| What you will do |
Each entry that follows is to be duplicated exactly, without its images.

Rendered images with source text
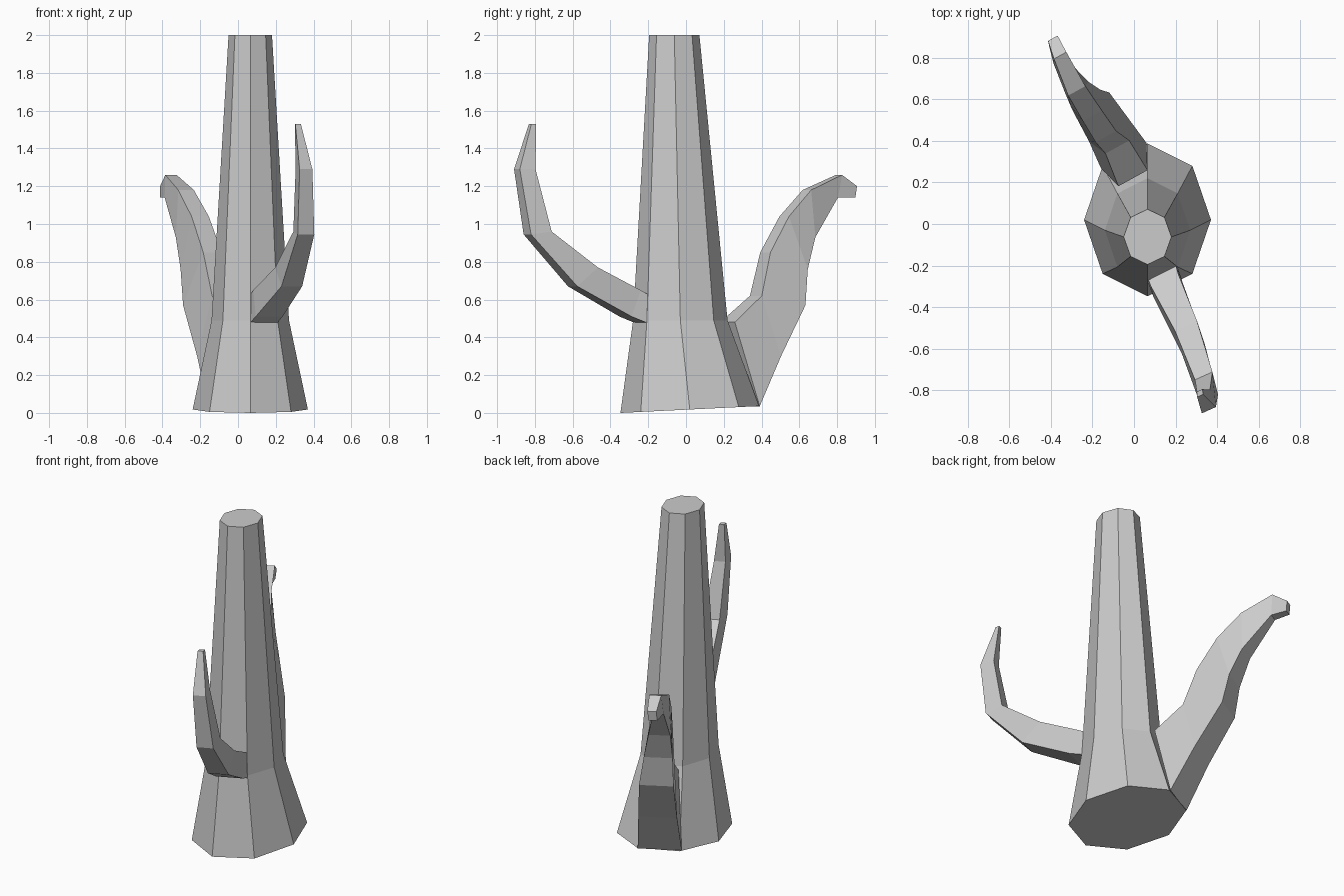
import bpy, bmesh
from math import cos, sin, tau
from mathutils import Vector


def loft(name, rings):
    """Skin a list of equal-sized vertex rings and cap both ends."""
    bm = bmesh.new()
    loops = [[bm.verts.new(p) for p in ring] for ring in rings]
    n = len(loops[0])
    for a, b in zip(loops, loops[1:]):
        for i in range(n):
            j = (i + 1) % n
            bm.faces.new((a[i], a[j], b[j], b[i]))
    bm.faces.new(loops[0][::-1])
    bm.faces.new(loops[-1])
    bmesh.ops.recalc_face_normals(bm, faces=bm.faces)
    mesh = bpy.data.meshes.new(name)
    bm.to_mesh(mesh)
    bm.free()
    obj = bpy.data.objects.new(name, mesh)
    bpy.context.collection.objects.link(obj)
    return obj


def octagon(cx, cy, z, rx, ry, tilt=0.0):
    return [(cx + rx * cos(tau * i / 8), cy + ry * sin(tau * i / 8),
             z + tilt * sin(tau * i / 8)) for i in range(8)]


def branch(name, side, sections):
    """Four-sided limb: each section is upper point, half width, lower point, half width."""
    side = Vector(side).normalized()
    rings = []
    for upper, wu, lower, wl in sections:
        u, l = Vector(upper), Vector(lower)
        rings.append([u - side * wu, u + side * wu, l + side * wl, l - side * wl])
    return loft(name, rings)


# Tapered trunk with flared, slightly tilted foot
loft("trunk", [
    octagon(0.065, 0.02, 0.018, 0.305, 0.367, 0.018),
    octagon(0.065, -0.03, 0.49, 0.205, 0.25),
    octagon(0.065, -0.062, 2.0, 0.115, 0.133),
])

# Slim front branch curving upward
branch("front_branch", (0.91, 0.41, 0), [
    ((0.13, -0.22, 0.62), 0.075, (0.135, -0.235, 0.475), 0.08),
    ((0.147, -0.27, 0.65), 0.072, (0.165, -0.32, 0.51), 0.078),
    ((0.25, -0.49, 0.77), 0.058, (0.285, -0.60, 0.67), 0.06),
    ((0.335, -0.73, 0.96), 0.046, (0.36, -0.84, 0.945), 0.048),
    ((0.335, -0.81, 1.29), 0.033, (0.36, -0.895, 1.29), 0.037),
    ((0.315, -0.80, 1.53), 0.015, (0.318, -0.825, 1.53), 0.016),
])

# Thick rear branch rising from the foot and hooking over at the tip
branch("rear_branch", (0.87, 0.48, 0), [
    ((-0.005, 0.22, 0.48), 0.08, (-0.05, 0.33, 0.035), 0.125),
    ((-0.08, 0.37, 0.62), 0.065, (-0.12, 0.45, 0.30), 0.11),
    ((-0.135, 0.42, 0.85), 0.056, (-0.205, 0.585, 0.57), 0.098),
    ((-0.20, 0.52, 1.04), 0.052, (-0.232, 0.605, 0.76), 0.082),
    ((-0.275, 0.64, 1.18), 0.047, (-0.275, 0.655, 0.93), 0.062),
    ((-0.355, 0.81, 1.26), 0.034, (-0.362, 0.79, 1.14), 0.03),
    ((-0.39, 0.893, 1.20), 0.026, (-0.391, 0.885, 1.14), 0.024),
])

| Solution |
import bpy, bmesh
from math import cos, sin, tau
from mathutils import Vector


def loft(name, rings):
    """Skin a list of equal-sized vertex rings and cap both ends."""
    bm = bmesh.new()
    loops = [[bm.verts.new(p) for p in ring] for ring in rings]
    n = len(loops[0])
    for a, b in zip(loops, loops[1:]):
        for i in range(n):
            j = (i + 1) % n
            bm.faces.new((a[i], a[j], b[j], b[i]))
    bm.faces.new(loops[0][::-1])
    bm.faces.new(loops[-1])
    bmesh.ops.recalc_face_normals(bm, faces=bm.faces)
    mesh = bpy.data.meshes.new(name)
    bm.to_mesh(mesh)
    bm.free()
    obj = bpy.data.objects.new(name, mesh)
    bpy.context.collection.objects.link(obj)
    return obj


def octagon(cx, cy, z, rx, ry, tilt=0.0):
    return [(cx + rx * cos(tau * i / 8), cy + ry * sin(tau * i / 8),
             z + tilt * sin(tau * i / 8)) for i in range(8)]


def branch(name, side, sections):
    """Four-sided limb: each section is upper point, half width, lower point, half width."""
    side = Vector(side).normalized()
    rings = []
    for upper, wu, lower, wl in sections:
        u, l = Vector(upper), Vector(lower)
        rings.append([u - side * wu, u + side * wu, l + side * wl, l - side * wl])
    return loft(name, rings)


# Tapered trunk with flared, slightly tilted foot
loft("trunk", [
    octagon(0.065, 0.02, 0.018, 0.305, 0.367, 0.018),
    octagon(0.065, -0.03, 0.49, 0.205, 0.25),
    octagon(0.065, -0.062, 2.0, 0.115, 0.133),
])

# Slim front branch curving upward
branch("front_branch", (0.91, 0.41, 0), [
    ((0.13, -0.22, 0.62), 0.075, (0.135, -0.235, 0.475), 0.08),
    ((0.147, -0.27, 0.65), 0.072, (0.165, -0.32, 0.51), 0.078),
    ((0.25, -0.49, 0.77), 0.058, (0.285, -0.60, 0.67), 0.06),
    ((0.335, -0.73, 0.96), 0.046, (0.36, -0.84, 0.945), 0.048),
    ((0.335, -0.81, 1.29), 0.033, (0.36, -0.895, 1.29), 0.037),
    ((0.315, -0.80, 1.53), 0.015, (0.318, -0.825, 1.53), 0.016),
])

# Thick rear branch rising from the foot and hooking over at the tip
branch("rear_branch", (0.87, 0.48, 0), [
    ((-0.005, 0.22, 0.48), 0.08, (-0.05, 0.33, 0.035), 0.125),
    ((-0.08, 0.37, 0.62), 0.065, (-0.12, 0.45, 0.30), 0.11),
    ((-0.135, 0.42, 0.85), 0.056, (-0.205, 0.585, 0.57), 0.098),
    ((-0.20, 0.52, 1.04), 0.052, (-0.232, 0.605, 0.76), 0.082),
    ((-0.275, 0.64, 1.18), 0.047, (-0.275, 0.655, 0.93), 0.062),
    ((-0.355, 0.81, 1.26), 0.034, (-0.362, 0.79, 1.14), 0.03),
    ((-0.39, 0.893, 1.20), 0.026, (-0.391, 0.885, 1.14), 0.024),
])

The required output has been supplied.